If you are thinking about getting a mortgage, one of the first things you will want to know is how much you can reasonably expect to be able to borrow. Knowing this will make it possible for you to come to a decision about what kind of property you want to buy, and in which area, and how much you will need to raise for a deposit, or indeed if getting a mortgage is the right thing for at this particular time. As with all things related to money and the economy at large, getting the answer to this question is not necessarily as straightforward as you might think, although there is a simple calculation that can give you a rough estimate.
Each lender has its own way of assessing how much money they are willing to let someone borrow, and those criteria can change. Fluctuations in the housing market can have an impact on lenders’ willingness to take risks, which means that many people these days are finding it difficult to get mortgages they would have received with ease ten years ago. Some things haven’t changed however, and one of those is that the biggest single factor that lenders assess in order to ascertain a borrower’s credentials is income.

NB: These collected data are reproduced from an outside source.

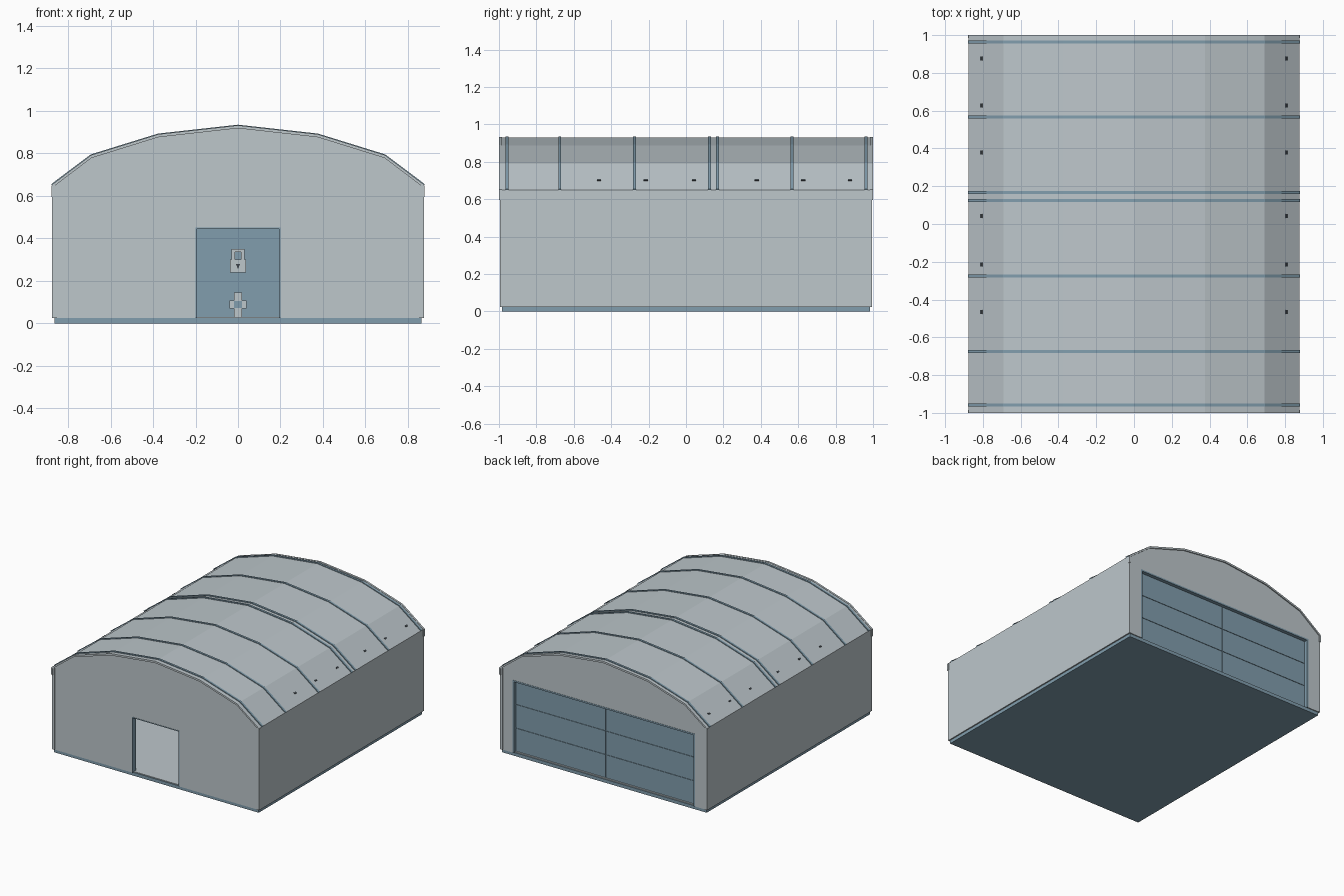
import bpy, bmesh, math
from mathutils import Matrix

if "Cube" in bpy.data.objects:
    bpy.data.objects.remove(bpy.data.objects["Cube"])


def material(name, rgb):
    m = bpy.data.materials.new(name)
    m.diffuse_color = (*rgb, 1)
    m.use_nodes = True
    m.node_tree.nodes["Principled BSDF"].inputs["Base Color"].default_value = m.diffuse_color
    return m


GREY = material("pale_grey", (0.51, 0.57, 0.60))
BLUE = material("steel_blue", (0.22, 0.34, 0.42))
DARK = material("dark_grey", (0.05, 0.06, 0.07))


def finish(name, bm, mat):
    bmesh.ops.recalc_face_normals(bm, faces=bm.faces)
    me = bpy.data.meshes.new(name)
    bm.to_mesh(me)
    bm.free()
    me.materials.append(mat)
    ob = bpy.data.objects.new(name, me)
    bpy.context.collection.objects.link(ob)
    return ob


def box(name, x0, x1, y0, y1, z0, z1, mat):
    bm = bmesh.new()
    bmesh.ops.create_cube(bm, size=1)
    bmesh.ops.transform(bm, verts=bm.verts, matrix=Matrix.Translation(
        ((x0 + x1) / 2, (y0 + y1) / 2, (z0 + z1) / 2)) @ Matrix.Diagonal((x1 - x0, y1 - y0, z1 - z0, 1)))
    return finish(name, bm, mat)


def prism(name, pts, y0, y1, mat):
    """Extrude an x-z outline along y."""
    bm = bmesh.new()
    face = bm.faces.new([bm.verts.new((x, y0, z)) for x, z in pts])
    ext = bmesh.ops.extrude_face_region(bm, geom=[face])
    bmesh.ops.translate(bm, vec=(0, y1 - y0, 0),
                        verts=[v for v in ext["geom"] if isinstance(v, bmesh.types.BMVert)])
    return finish(name, bm, mat)


# Faceted arch of the roof, left to right
HALF = [(0.875, 0.65), (0.69, 0.79), (0.375, 0.888), (0, 0.93)]
ARCH = [(-x, z) for x, z in HALF] + HALF[-2::-1]


def arch_band(name, y0, y1, up, down, mat):
    outer = [(x * (1 + up), z + up) for x, z in ARCH]
    inner = [(x, z - down) for x, z in reversed(ARCH)]
    return prism(name, outer + inner, y0, y1, mat)


# Base slab and inner floor
box("base_slab", -0.865, 0.865, -0.985, 0.985, 0, 0.025, BLUE)
box("inner_floor", -0.86, 0.86, -0.98, 0.98, 0.025, 0.03, GREY)

# Side walls
for side, s in (("left", -1), ("right", 1)):
    a, b = sorted((s * 0.853, s * 0.875))
    box(side + "_wall", a, b, -0.995, 0.995, 0.025, 0.648, GREY)


# End walls, each with a doorway open to the floor
def end_wall(name, y0, y1, half, top):
    door = [(half, 0.025), (half, top), (-half, top), (-half, 0.025)]
    outline = [(-0.87, 0.025)] + [(x * 0.994, z - 0.004) for x, z in ARCH] + [(0.87, 0.025)] + door
    prism(name, outline, y0, y1, GREY)


def door_frame(name, y0, y1, half, top, t):
    prism(name, [(-half, 0.025), (-half, top), (half, top), (half, 0.025),
                 (half - t, 0.025), (half - t, top - t), (t - half, top - t), (t - half, 0.025)],
          y0, y1, BLUE)


end_wall("front_wall", -0.992, -0.965, 0.2, 0.45)
door_frame("front_door_frame", -0.994, -0.955, 0.2, 0.45, 0.006)
end_wall("back_wall", 0.955, 0.992, 0.77, 0.58)
door_frame("back_door_frame", 0.95, 0.994, 0.77, 0.58, 0.012)

# Back door: a sheet carrying three rows of panels in two leaves
box("back_door_sheet", -0.76, 0.76, 0.956, 0.964, 0.025, 0.57, BLUE)
for row in range(3):
    for x0, x1 in ((-0.757, -0.002), (0.002, 0.757)):
        z = 0.028 + row * 0.181
        box("back_door_panel", x0, x1, 0.952, 0.968, z, z + 0.177, BLUE)

# Padlock plate and floor latch on the inside of the back door
box("padlock_body", -0.037, 0.037, 0.944, 0.952, 0.24, 0.30, GREY)
prism("padlock_shackle", [(-0.03, 0.30), (-0.03, 0.35), (0.03, 0.35), (0.03, 0.30),
                          (0.015, 0.30), (0.015, 0.335), (-0.015, 0.335), (-0.015, 0.30)],
      0.944, 0.952, GREY)
prism("padlock_keyhole", [(-0.01, 0.28), (0.01, 0.28), (0, 0.255)], 0.942, 0.944, DARK)
box("latch_bar", -0.04, 0.04, 0.944, 0.952, 0.07, 0.108, GREY)
box("latch_stem", -0.02, 0.02, 0.943, 0.952, 0.03, 0.145, GREY)
box("latch_centre", -0.018, 0.018, 0.940, 0.943, 0.072, 0.106, BLUE)

# Roof shell and end trims that hang slightly below the eaves
arch_band("roof", -0.99, 0.99, 0.0, 0.014, GREY)
for end, y0, y1 in (("front", -1.0, -0.985), ("back", 0.985, 1.0)):
    arch_band(end + "_roof_trim", y0, y1, 0.002, 0.012, GREY)
    for s in (-1, 1):
        a, b = sorted((s * 0.866, s * 0.879))
        box(end + "_eave_drop", a, b, y0, y1, 0.595, 0.648, GREY)

# Ribs over the roof
for y in (-0.957, -0.675, -0.275, 0.125, 0.168, 0.567, 0.963):
    arch_band("roof_rib", y - 0.008, y + 0.008, 0.005, 0.002, BLUE)

# Small vents along the lowest roof facets
for s in (-1, 1):
    for y in (-0.465, -0.215, 0.042, 0.378, 0.627, 0.877):
        vent = box("roof_vent", -0.006, 0.006, -0.011, 0.011, -0.003, 0.004, DARK)
        vent.location = (s * 0.808, y, 0.701)
        vent.rotation_euler = (0, s * math.atan2(0.14, 0.185), 0)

In many cases the first thing a lender will do when assessing whether or not to give someone a mortgage is to conduct a quick affordability check. Put simply, this check involves taking the total income of those wishing to borrow and multiplying it by three or four. Consequently, if you want to get a rough ‘ball park’ figure of how much you can expect to be able to borrow from a mortgage lender, simply take your income (or combined income) and multiply it by three: this represents the low end of how much you can expect. Multiplying your income by four gives you the higher end of a possible total. So, if your income (or combined income) is £50,000, you can realistically expect to be able to borrow between £150,000 and £200,000.

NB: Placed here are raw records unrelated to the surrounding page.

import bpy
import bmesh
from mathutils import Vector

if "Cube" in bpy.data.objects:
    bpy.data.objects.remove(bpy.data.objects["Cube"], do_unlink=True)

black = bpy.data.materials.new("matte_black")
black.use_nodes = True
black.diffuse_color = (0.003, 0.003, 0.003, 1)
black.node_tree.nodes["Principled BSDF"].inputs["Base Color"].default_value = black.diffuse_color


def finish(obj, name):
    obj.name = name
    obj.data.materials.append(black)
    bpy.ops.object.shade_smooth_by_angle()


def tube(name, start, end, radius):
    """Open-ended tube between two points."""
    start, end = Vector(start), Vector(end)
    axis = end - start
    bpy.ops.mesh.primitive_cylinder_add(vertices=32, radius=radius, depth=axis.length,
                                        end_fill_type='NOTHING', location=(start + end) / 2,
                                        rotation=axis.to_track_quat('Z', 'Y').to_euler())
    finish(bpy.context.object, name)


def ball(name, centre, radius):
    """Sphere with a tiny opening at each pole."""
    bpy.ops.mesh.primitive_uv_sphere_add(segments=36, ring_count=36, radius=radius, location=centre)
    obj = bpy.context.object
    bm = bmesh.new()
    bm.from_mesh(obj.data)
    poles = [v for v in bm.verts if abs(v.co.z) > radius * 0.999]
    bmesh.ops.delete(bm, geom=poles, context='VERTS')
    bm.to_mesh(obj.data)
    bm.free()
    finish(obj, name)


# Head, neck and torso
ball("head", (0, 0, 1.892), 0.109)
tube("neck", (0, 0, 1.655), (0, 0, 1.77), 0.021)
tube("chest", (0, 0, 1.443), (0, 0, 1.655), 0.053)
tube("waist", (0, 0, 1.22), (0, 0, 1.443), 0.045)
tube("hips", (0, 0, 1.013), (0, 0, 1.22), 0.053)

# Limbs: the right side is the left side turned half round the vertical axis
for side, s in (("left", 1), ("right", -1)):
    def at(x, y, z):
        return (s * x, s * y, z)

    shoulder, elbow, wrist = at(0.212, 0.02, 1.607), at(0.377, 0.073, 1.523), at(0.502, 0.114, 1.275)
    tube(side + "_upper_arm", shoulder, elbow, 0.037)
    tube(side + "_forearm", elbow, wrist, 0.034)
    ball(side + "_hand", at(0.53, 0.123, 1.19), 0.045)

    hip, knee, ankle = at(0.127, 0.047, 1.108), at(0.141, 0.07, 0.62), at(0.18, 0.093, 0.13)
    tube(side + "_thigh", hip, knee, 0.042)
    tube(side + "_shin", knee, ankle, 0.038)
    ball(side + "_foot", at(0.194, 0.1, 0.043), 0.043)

Naturally, this calculation is no guarantee of success. Your personal circumstances and your outgoings will also be considered and may result in a lower or higher amount being offered than you previously expected. Self-employment, whether or not you have any dependents, the possible addition or otherwise of annual bonuses and so on, are all factors that are likely to influence a lender’s decision.
But the decision making process is not entirely based on income and outgoings. The size and location of the property also have a bearing, particularly with regards to whether or not it is appropriate or suitable for that person’s level of personal finance. The other major factor is the deposit.
How big is your deposit?
More and more, lenders are looking to see a substantial deposit before agreeing to give someone a mortgage. The likelihood of a borrower receiving a 100% mortgage, as used to happen frequently, is almost nil. Although lenders do give out mortgages with a high loan to value (LTV) rate (say 80% or even 90% – this means that the deposit is between 10% and 20%), these mortgages will come with higher rates of interest and comparatively unfavourable terms. Borrowers need to have a deposit of at least 25% (so the LTV is no more than 75%) in order to get the best deal possible.
As ever, getting good independent advice, and more than one quote from a selection of lenders, are the best ways of ensuring that you find a mortgage that suits you, both now and in the long term.